■ The problem:
Would you return exactly the lines from the top of the data below through the one containing "mesh.name = name;", leaving out the pictures?

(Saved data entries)
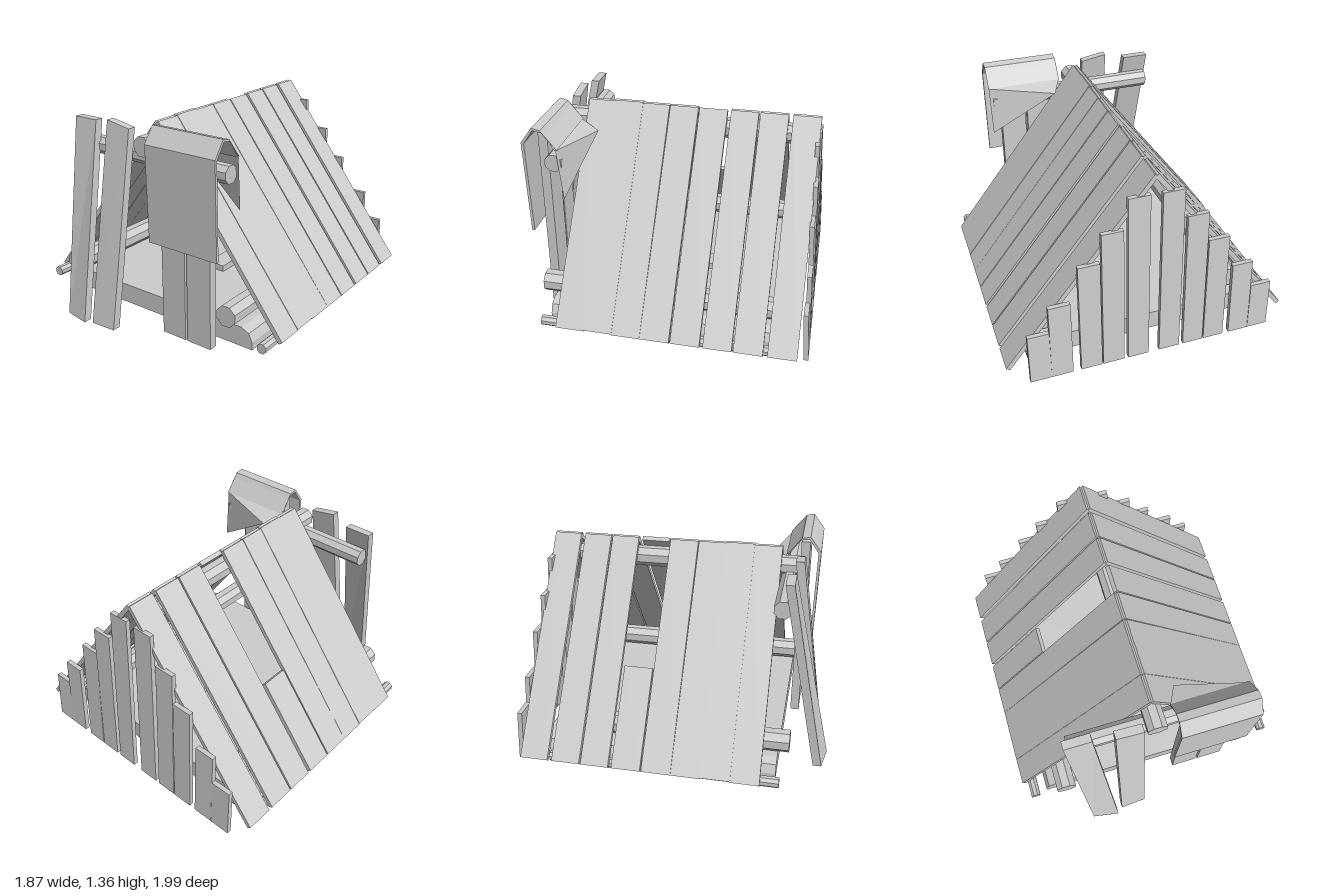
import * as THREE from 'three';

const weatheredGrey = new THREE.MeshStandardMaterial({ color: 0xcccccc, flatShading: true, side: THREE.DoubleSide });
weatheredGrey.name = 'weatheredGrey';

export function createModel() {
  const model = new THREE.Group();
  model.name = 'leanToShelter';

  const add = (name, geometry, parent = model) => {
    const mesh = new THREE.Mesh(geometry, weatheredGrey);
    mesh.name = name;
    parent.add(mesh);
    return mesh;
  };
  const group = (name) => {
    const g = new THREE.Group();
    g.name = name;
    model.add(g);
    return g;
  };

  // Upright board sheared between a bottom and a top centre, with level or slanted ends
  const board = (bottom, top, width, depth, { slant = 0, twist = 0 } = {}) => {
    const geo = new THREE.BoxGeometry(width, 1, depth);
    const p = geo.attributes.position;
    for (let i = 0; i < p.count; i++) {
      const k = p.getY(i) + 0.5, lx = p.getX(i), lz = p.getZ(i);
      const at = (a) => THREE.MathUtils.lerp(bottom[a], top[a], k);
      p.setXYZ(i, lx + at(0), at(1) + lx * slant * k, lz + at(2) + lx * twist * (1 - k));
    }
    geo.computeVertexNormals();
    return geo;
  };

  // Eight-sided pole along z or x with a flat facet on top
  const pole = (name, axis, radius, from, to, a, b) => {
    const geo = new THREE.CylinderGeometry(radius, radius, to - from, 8);
    geo.rotateY(Math.PI / 8);
    const mid = (from + to) / 2;
    if (axis === 'z') geo.rotateX(Math.PI / 2).translate(a, b, mid);
    else geo.rotateZ(Math.PI / 2).translate(mid, a, b);
    return add(name, geo);
  };

  // Extrude a [z, y] outline across x
  const acrossX = (points, x0, x1) =>
    new THREE.ExtrudeGeometry(new THREE.Shape(points.map((p) => new THREE.Vector2(...p))),
      { depth: x1 - x0, bevelEnabled: false }).rotateY(-Math.PI / 2).translate(x1, 0, 0);

  // Bedding platform with bevelled upper edges
  const outline = [[-0.78, 0.06], [0.78, 0.06], [0.78, 0.11], [0.755, 0.165], [0.7, 0.19],
    [-0.7, 0.19], [-0.755, 0.165], [-0.78, 0.11]];
  add('bedPlatform', new THREE.ExtrudeGeometry(
    new THREE.Shape(outline.map((p) => new THREE.Vector2(...p))),
    { depth: 1.51, bevelEnabled: false }).translate(0, 0, -0.82));
  add('bedBoard', new THREE.BoxGeometry(0.13, 0.045, 0.5).translate(0.105, 0.21, -0.1));

  // Supporting poles
  pole('ridgePole', 'z', 0.067, -0.75, 0.75, 0, 1.2);
  for (const s of [-1, 1]) {
    pole('sidePole', 'z', 0.072, -0.75, 0.76, s * 0.635, 0.27);
    pole('eavePole', 'z', 0.034, -0.75, 0.72, s * 0.865, 0.115);
  }
  pole('frontCrossPole', 'x', 0.059, -0.55, 0.6, 1.125, 0.663);

  // Roof planks down each slope; one on the -x side has lost its upper half
  const roof = group('roof');
  const spans = [[0.42, 0.605], [0.235, 0.425], [0.055, 0.238], [-0.135, 0.052],
    [-0.328, -0.143], [-0.53, -0.35], [-0.722, -0.54], [-0.93, -0.75]];
  const ridge = new THREE.Vector2(0.012, 1.33), eave = new THREE.Vector2(0.937, 0.125);
  const angle = Math.atan2(eave.y - ridge.y, eave.x - ridge.x);
  const thick = 0.03;
  for (const s of [-1, 1]) {
    spans.forEach(([z0, z1], i) => {
      const broken = s < 0 && i === 4;
      const start = broken ? ridge.clone().lerp(eave, 0.57) : ridge;
      const lift = i === 1 ? 0.006 : 0;
      const plank = add(broken ? 'brokenRoofPlank' : 'roofPlank',
        new THREE.BoxGeometry(start.distanceTo(eave), thick, z1 - z0), roof);
      plank.position.set(
        s * ((start.x + eave.x) / 2 + Math.sin(angle) * thick / 2),
        (start.y + eave.y) / 2 - Math.cos(angle) * thick / 2 + lift, (z0 + z1) / 2);
      plank.rotation.z = s * angle;
      plank.rotation.y = i === 2 ? s * 0.004 : 0;
    });
  }

  // Stepped back wall of leaning planks
  const backWall = group('backWall');
  const wall = [[-0.74, 0.37], [-0.6, 0.56], [-0.42, 0.8], [-0.275, 1.0], [-0.11, 1.2],
    [0.1, 1.2], [0.265, 1.0], [0.41, 0.8], [0.6, 0.56], [0.735, 0.37]];
  wall.forEach(([x, h], i) => {
    const endZ = -0.98 + 0.055 * h / 1.2 + (i % 2) * 0.006;
    add('backPlank', board([x, 0.03, -0.982], [x, h, endZ], 0.138, 0.03), backWall);
  });

  // Boards propped against the front cross pole
  add('leaningBoard', board([-0.415, 0.01, 0.955], [-0.487, 1.3, 0.698], 0.178, 0.055, { twist: 0.17 }));
  add('leaningBoard', board([-0.2, 0.005, 0.93], [-0.177, 1.315, 0.733], 0.177, 0.055, { slant: -0.17, twist: -0.06 }));

  // Upright door boards
  for (const x of [0.25, 0.443]) {
    add('doorBoard', board([x, 0.012, 0.745], [x, 1.31, 0.745], 0.178, 0.06));
  }

  // Cloth draped over the pole, with one back corner blown aside
  add('drapedCloth', acrossX([[0.835, 0.64], [0.85, 1.26], [0.775, 1.362], [0.72, 1.35], [0.635, 1.225],
    [0.622, 1.228], [0.712, 1.335], [0.768, 1.345], [0.832, 1.253], [0.818, 0.64]], 0.115, 0.625));
  const flap = new THREE.BufferGeometry();
  flap.setAttribute('position', new THREE.Float32BufferAttribute(
    [0.115, 1.225, 0.63, 0.625, 1.225, 0.63, 0.62, 0.89, 0.6, 0.18, 1.18, 0.5], 3));
  flap.setIndex([0, 1, 3, 1, 2, 3]);
  flap.computeVertexNormals();
  add('clothFlap', flap);

  return model;
}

■ Written answer:
import * as THREE from 'three';

const weatheredGrey = new THREE.MeshStandardMaterial({ color: 0xcccccc, flatShading: true, side: THREE.DoubleSide });
weatheredGrey.name = 'weatheredGrey';

export function createModel() {
  const model = new THREE.Group();
  model.name = 'leanToShelter';

  const add = (name, geometry, parent = model) => {
    const mesh = new THREE.Mesh(geometry, weatheredGrey);
    mesh.name = name;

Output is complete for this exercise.